During the event, Winston spoke about his own political journey, the militarization of police, aspects of criminal justice reform, the drug war, the racial bias within the criminal justice system and how each of these issues restricts individual liberty.
Winston was born in Camp Lejeune, North Carolina where his father was stationed in the United States Marine Corps and his mother was a teacher at a public school. When his father retired from service, Winston and his family relocated to Brooklyn, New York. As a child of a Marine and an elementary school teacher, the significance of education, public service and a strong work ethic were instilled in Winston at an early age. In years following, Winston furthered his education at Davidson College where he earned a Bachelor’s degree in anthropology and was also a two-time letterman on the football team.
Before becoming a politician, Winston was an activist during the 2016 protest over the fatal shooting of Keith Lamont Scott. Echoing the Black Lives Matter rallies during previous years, protesters in Charlotte took to the streets in a call for an end to inequality and police brutality against people of color. During the protest, Winston was captured in the center of a moving image, where he stood shirtless and with his fist raised, facing a line of police wearing riot gear and holding batons. This photograph captivated many by memorializing Winston as a prominent figure of the protest.
“I know the fist did make a statement. It allowed me to say everything I wanted to say,” Winston said. He explained how his life changed on that night alongside Charlotte’s trajectory as a whole.

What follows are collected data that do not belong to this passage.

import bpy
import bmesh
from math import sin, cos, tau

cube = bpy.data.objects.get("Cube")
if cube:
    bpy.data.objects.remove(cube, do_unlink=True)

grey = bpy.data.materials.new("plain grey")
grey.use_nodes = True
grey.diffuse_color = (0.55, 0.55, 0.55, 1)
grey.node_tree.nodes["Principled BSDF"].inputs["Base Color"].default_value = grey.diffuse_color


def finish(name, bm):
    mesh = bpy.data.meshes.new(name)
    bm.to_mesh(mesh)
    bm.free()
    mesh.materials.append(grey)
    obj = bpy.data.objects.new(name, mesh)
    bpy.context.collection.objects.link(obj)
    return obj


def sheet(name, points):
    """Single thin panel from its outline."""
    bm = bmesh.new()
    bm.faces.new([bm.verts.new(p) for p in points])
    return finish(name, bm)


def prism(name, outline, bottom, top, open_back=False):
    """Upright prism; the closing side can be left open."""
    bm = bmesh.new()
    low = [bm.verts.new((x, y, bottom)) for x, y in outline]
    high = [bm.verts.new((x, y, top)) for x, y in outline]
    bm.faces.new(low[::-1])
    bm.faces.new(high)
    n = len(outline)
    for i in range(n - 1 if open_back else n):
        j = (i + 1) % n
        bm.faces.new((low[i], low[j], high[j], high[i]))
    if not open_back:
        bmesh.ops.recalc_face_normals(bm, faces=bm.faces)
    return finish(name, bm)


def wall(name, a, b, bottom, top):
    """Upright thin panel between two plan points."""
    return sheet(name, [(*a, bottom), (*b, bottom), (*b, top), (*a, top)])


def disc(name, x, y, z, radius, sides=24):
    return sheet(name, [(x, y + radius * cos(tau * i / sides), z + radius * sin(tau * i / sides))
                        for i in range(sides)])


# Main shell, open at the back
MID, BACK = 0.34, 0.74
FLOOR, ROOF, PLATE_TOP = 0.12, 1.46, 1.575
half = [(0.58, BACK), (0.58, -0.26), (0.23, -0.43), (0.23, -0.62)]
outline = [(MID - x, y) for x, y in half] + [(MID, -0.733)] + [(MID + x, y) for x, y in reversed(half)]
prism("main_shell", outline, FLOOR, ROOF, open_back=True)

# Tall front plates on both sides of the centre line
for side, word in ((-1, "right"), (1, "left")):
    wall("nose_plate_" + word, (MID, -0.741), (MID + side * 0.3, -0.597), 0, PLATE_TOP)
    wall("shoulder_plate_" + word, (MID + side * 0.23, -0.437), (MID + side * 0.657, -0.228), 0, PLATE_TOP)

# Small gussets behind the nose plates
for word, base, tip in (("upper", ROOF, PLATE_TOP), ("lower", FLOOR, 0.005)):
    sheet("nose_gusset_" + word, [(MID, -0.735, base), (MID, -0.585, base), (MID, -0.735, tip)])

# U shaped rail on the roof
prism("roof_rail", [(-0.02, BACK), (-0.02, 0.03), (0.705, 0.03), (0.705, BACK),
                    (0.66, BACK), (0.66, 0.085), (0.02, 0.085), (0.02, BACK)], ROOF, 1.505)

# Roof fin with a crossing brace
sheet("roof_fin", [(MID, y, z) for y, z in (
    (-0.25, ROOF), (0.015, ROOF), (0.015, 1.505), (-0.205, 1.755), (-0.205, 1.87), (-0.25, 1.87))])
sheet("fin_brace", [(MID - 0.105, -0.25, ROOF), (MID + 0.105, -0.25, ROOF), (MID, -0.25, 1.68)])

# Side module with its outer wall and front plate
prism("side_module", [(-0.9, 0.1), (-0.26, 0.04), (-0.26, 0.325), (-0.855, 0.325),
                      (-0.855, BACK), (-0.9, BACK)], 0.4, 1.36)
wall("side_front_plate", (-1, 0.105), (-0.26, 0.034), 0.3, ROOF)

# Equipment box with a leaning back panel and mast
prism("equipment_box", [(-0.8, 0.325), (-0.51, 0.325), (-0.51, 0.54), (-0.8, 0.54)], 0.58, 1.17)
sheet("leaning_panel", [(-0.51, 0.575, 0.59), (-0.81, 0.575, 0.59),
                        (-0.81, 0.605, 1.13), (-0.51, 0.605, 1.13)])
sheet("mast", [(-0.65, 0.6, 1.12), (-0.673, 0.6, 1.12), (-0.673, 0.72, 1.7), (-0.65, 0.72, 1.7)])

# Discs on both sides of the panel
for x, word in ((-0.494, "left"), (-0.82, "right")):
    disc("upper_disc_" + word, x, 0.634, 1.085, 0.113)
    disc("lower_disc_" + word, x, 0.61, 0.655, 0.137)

Although Winston says that the photo did not directly cause him to run for City Council, he explains that his presence at various protests and his willingness to get involved put him in contact with community leaders.
Faced with the question of “If not now, then when?” Winston took advantage of his growing popularity and ran for public office. Nearly a year after the protest, Winston was elected in 2017 as an at-large member and is serving his first term on Charlotte City Council. Winston strives to end inequalities in Charlotte by executing involvement for those communities who have, in the past, been left out of the decision-making process. In doing so, he hopes to change the civic system to get more people to participate and pledges to promote new leadership within our surrounding communities.
“There is no right way to be an activist,” said Winston. “I believe that conversation is action, and with the willingness of people, we can direct that action specifically to fix those systems.”
Winston encourages people to voice their opinions by remaining elevated and informed of what is happening around you in your city, by supporting others in making a change and by staying involved in your community.
Reflecting on his past encounters, Winston said there was a lesson to be learned, not only for himself, but for others as well.
“I want people to take from the picture that I’m willing to have the uncomfortable and inconvenient conversations,” he said. “I’m willing to stand up for everybody to have those conversations.
“I think that’s the idea of America. We have to be willing to get out of our comfort zones and stand in the middle and try to find some common ground, however difficult or painful that may be.”